Thinkport. Think education. Think Maryland.
Home |  Log In |   |  Register
 
Search  
Being Your Child's First Teacher
Current Events
Discovering Strengths
Encouraging Curiosity
Getting Involved At School
Internet Terminology
Library Resources
Nutrition
Physical Activity
Praising Your Child
Reading
Report Cards
Spending Time Together
Study Habits
Talking About School
Talking With Teachers
Time Management
Using the Internet Together
Vocabulary
Writing
Log In:
Thinkport Tools:
My Calendar My Calendar
My Web Site My Web Site
Lesson Builder Lesson Builder
Student Activity Builder Student Activity Builder
Project Builder Project Builder
Community Highlights
You are here:

Internet Terminology

Guiding your child's use of the Internet might feel like an intimidating job. The technology may be unfamiliar to you, and it may seem unclear how to make sure that your child doesn't encounter inappropriate material on the Internet.

But new technology doesn't mean that you have to toss all your parenting experience out the window. If you don't know how the Internet works, you don't have to spend lots of time with thick books to figure it out. You've probably got an expert right in your house. Just ask your child to show you how she uses the Internet.

Here are some tips on helping your kids use the Internet safely and wisely:

  • Browsing the Internet with your child is a great way to nurture her interests. For example, if your child wants to be an astronaut when she grows up, spending some time at NASA's Web site can be an educational and inspirational experience.
  • When it comes to making sure your kids use the Internet safely, use your common sense. The Internet operates a little differently from television or radio, but many of the same guidelines apply. For instance, just as you wouldn't want your child to watch television completely unsupervised, it's a good idea to keep the family computer in a spot where you can monitor its use.
  • One important difference between the Internet and other media is that people can pretend to be anyone they want to when they're online. On the Internet, you are who you say you are. It's important to make sure that your child realizes that not everyone they meet online is who they say they are.
  • Make sure your kids know that the information they find on the Internet may not be completely trustworthy. Try to find two separate sources for information, and keep in mind who the people are that are publishing the information, too. Web sites in the .edu (educational institutions — usually colleges) and .gov (government organizations) are generally solid sources.
  • Also, it's essential that your child know that she should never reveal details about herself to strangers online. Kids should never give anyone they meet online information like their address, their school, or their phone number.
  • You might consider creating a written agreement between yourself and your child that governs your family's use of the Internet. Your agreement should not only state the rules your child should follow when she's online, but also what you will do as a parent to support your child.

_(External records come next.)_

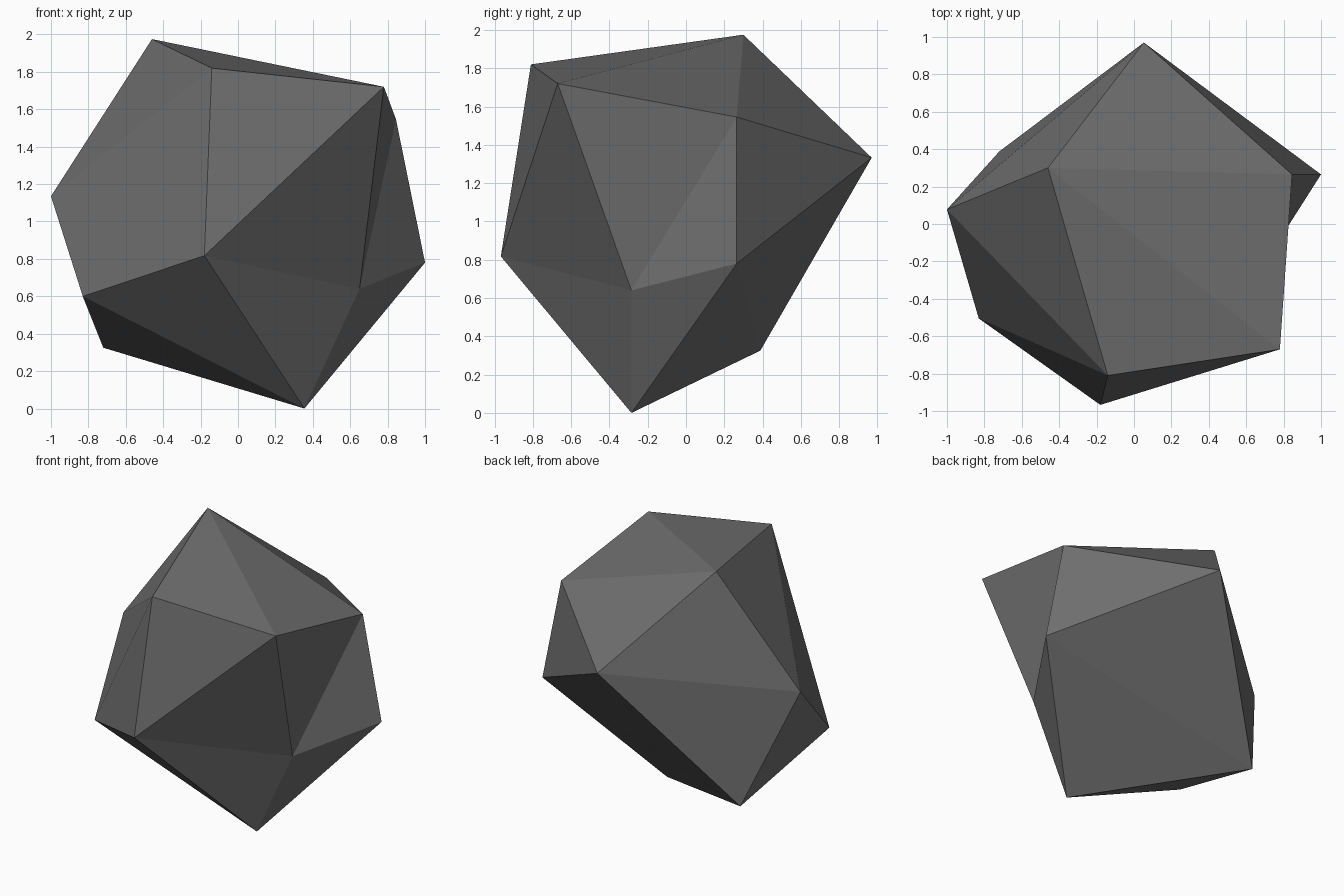
import bpy, bmesh

if "Cube" in bpy.data.objects:
    bpy.data.objects.remove(bpy.data.objects["Cube"])

# Distorted icosahedron: two poles and two staggered rings of five corners
front_pole = (-0.14, -0.81, 1.82)
back_pole = (1.0, 0.265, 0.78)
front_ring = [(-0.46, 0.30, 1.975), (0.78, -0.67, 1.72), (-0.18, -0.967, 0.817),
              (-0.83, -0.505, 0.60), (-1.0, 0.078, 1.135)]
back_ring = [(0.845, 0.265, 1.545), (0.65, -0.285, 0.64), (0.355, -0.285, 0.0),
             (-0.72, 0.388, 0.325), (0.053, 0.97, 1.333)]

bm = bmesh.new()
p, q = bm.verts.new(front_pole), bm.verts.new(back_pole)
a = [bm.verts.new(c) for c in front_ring]
b = [bm.verts.new(c) for c in back_ring]

# Caps at the poles and a zigzag band between the rings
for i in range(5):
    j = (i + 1) % 5
    for tri in ((p, a[i], a[j]), (a[i], b[i], a[j]),
                (a[j], b[i], b[j]), (q, b[j], b[i])):
        bm.faces.new(tri)
bmesh.ops.recalc_face_normals(bm, faces=bm.faces[:])

mesh = bpy.data.meshes.new("rock")
bm.to_mesh(mesh)
bm.free()

# Plain stone colour
stone = bpy.data.materials.new("dark grey stone")
stone.diffuse_color = (0.16, 0.16, 0.16, 1)
stone.use_nodes = True
stone.node_tree.nodes["Principled BSDF"].inputs["Base Color"].default_value = stone.diffuse_color
mesh.materials.append(stone)
rock = bpy.data.objects.new("rock", mesh)
bpy.context.collection.objects.link(rock)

You shouldn't let technology intimidate you. Though there are lots of tiny complicated details about how the Internet works, the important thing is the way you use it. Knowing the right way to use the Internet doesn't require a Ph.D. in computer science; it just takes smart parenting.

For more help with guiding your child's use of the Internet, try one of these links:

  • A great comprehensive site on Internet safety is Yahooligans! Guide for Parents. There's even a fun quiz for your kids to take that makes sure they know what to do in potentially unsafe situations.
  • For ideas on what to include in an Internet use agreement between you and your child, take a look at Web Wise Kids.

 

 

U.S. Department of Education Star Schools Program